BEGIN THE DATA

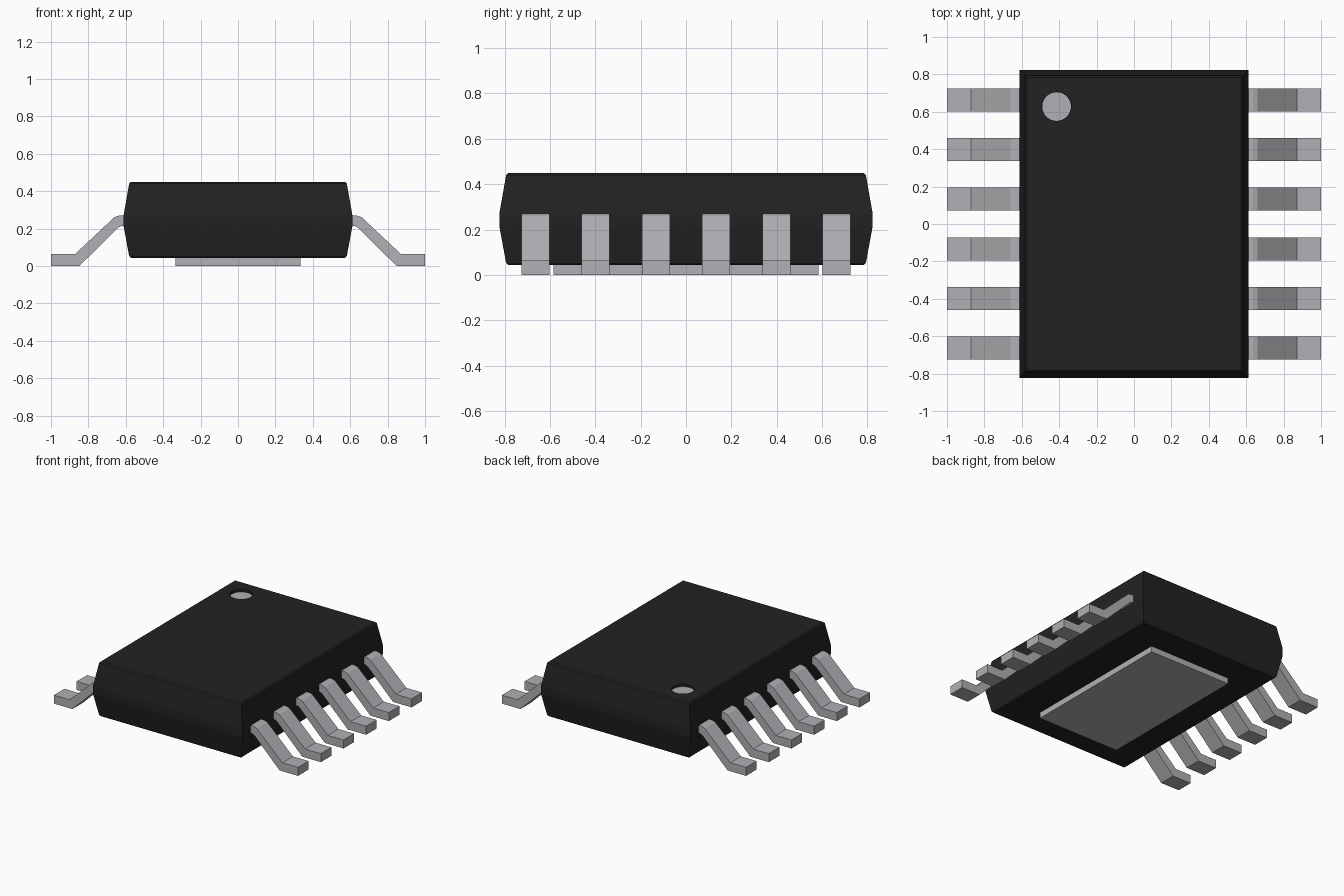
import bpy, bmesh

if "Cube" in bpy.data.objects:
    bpy.data.objects.remove(bpy.data.objects["Cube"])


def material(name, rgb):
    m = bpy.data.materials.new(name)
    m.diffuse_color = (*rgb, 1)
    m.use_nodes = True
    m.node_tree.nodes["Principled BSDF"].inputs["Base Color"].default_value = m.diffuse_color
    return m


black = material("black plastic", (0.016, 0.016, 0.016))
metal = material("tinned metal", (0.44, 0.44, 0.465))


def finish(name, bm, mat):
    bmesh.ops.recalc_face_normals(bm, faces=bm.faces)
    mesh = bpy.data.meshes.new(name)
    bm.to_mesh(mesh)
    bm.free()
    mesh.materials.append(mat)
    ob = bpy.data.objects.new(name, mesh)
    bpy.context.collection.objects.link(ob)
    return ob


def cylinder(name, x, y, z0, z1, r, mat):
    bm = bmesh.new()
    bmesh.ops.create_cone(bm, cap_ends=True, segments=48, radius1=r, radius2=r, depth=z1 - z0)
    bmesh.ops.translate(bm, verts=bm.verts, vec=(x, y, (z0 + z1) / 2))
    return finish(name, bm, mat)


# moulded body: stacked rectangles, widest at the lead line
bm = bmesh.new()
rings = []
for z, inset in [(0.043, 0.04), (0.053, 0.03), (0.215, 0), (0.27, 0), (0.44, 0.03), (0.45, 0.04)]:
    x, y = 0.612 - inset, 0.823 - inset
    rings.append([bm.verts.new((sx * x, sy * y, z))
                  for sx, sy in [(-1, -1), (1, -1), (1, 1), (-1, 1)]])
for a, b in zip(rings, rings[1:]):
    for i in range(4):
        j = (i + 1) % 4
        bm.faces.new((a[i], a[j], b[j], b[i]))
bm.faces.new(rings[0])
bm.faces.new(rings[-1])
body = finish("body", bm, black)

# recessed pin-one mark
DOT = (-0.414, 0.628)
cutter = cylinder("mark_cutter", *DOT, 0.428, 0.5, 0.077, black)
cutter.hide_render = True
cut = body.modifiers.new("mark recess", "BOOLEAN")
cut.operation = "DIFFERENCE"
cut.solver = "EXACT"
cut.object = cutter
bpy.context.view_layer.objects.active = body
bpy.ops.object.modifier_apply(modifier=cut.name)
bpy.data.objects.remove(cutter)
cylinder("pin_one_mark", *DOT, 0.424, 0.431, 0.0765, metal)

# thermal pad underneath
bm = bmesh.new()
bmesh.ops.create_cube(bm, size=1)
bmesh.ops.scale(bm, verts=bm.verts, vec=(0.67, 1.166, 0.05))
bmesh.ops.translate(bm, verts=bm.verts, vec=(0, 0, 0.025))
finish("thermal_pad", bm, metal)

# gull-wing leads, six per side
PROFILE = [(0.58, 0.27), (0.635, 0.27), (0.66, 0.262), (0.872, 0.063), (1.0, 0.063),
           (1.0, 0), (0.848, 0), (0.64, 0.205), (0.625, 0.213), (0.58, 0.215)]
for side, label in ((-1, "left"), (1, "right")):
    for i in range(6):
        y = (i - 2.5) * 0.2655
        bm = bmesh.new()
        face = bm.faces.new([bm.verts.new((side * px, y - 0.0615, pz)) for px, pz in PROFILE])
        ext = bmesh.ops.extrude_face_region(bm, geom=[face], use_keep_orig=True)
        moved = [g for g in ext["geom"] if isinstance(g, bmesh.types.BMVert)]
        bmesh.ops.translate(bm, verts=moved, vec=(0, 0.123, 0))
        finish(f"{label}_lead_{i + 1}", bm, metal)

END THE DATA

**WHAT IS REQUIRED:**
What you return must be an exact retyping of the lines above starting at the line with "# moulded body: stacked" and ending at the line with "rings.append([bm.verts.new((sx * x, sy", and nothing besides.

**ANSWER TO THIS EXERCISE:**
# moulded body: stacked rectangles, widest at the lead line
bm = bmesh.new()
rings = []
for z, inset in [(0.043, 0.04), (0.053, 0.03), (0.215, 0), (0.27, 0), (0.44, 0.03), (0.45, 0.04)]:
    x, y = 0.612 - inset, 0.823 - inset
    rings.append([bm.verts.new((sx * x, sy * y, z))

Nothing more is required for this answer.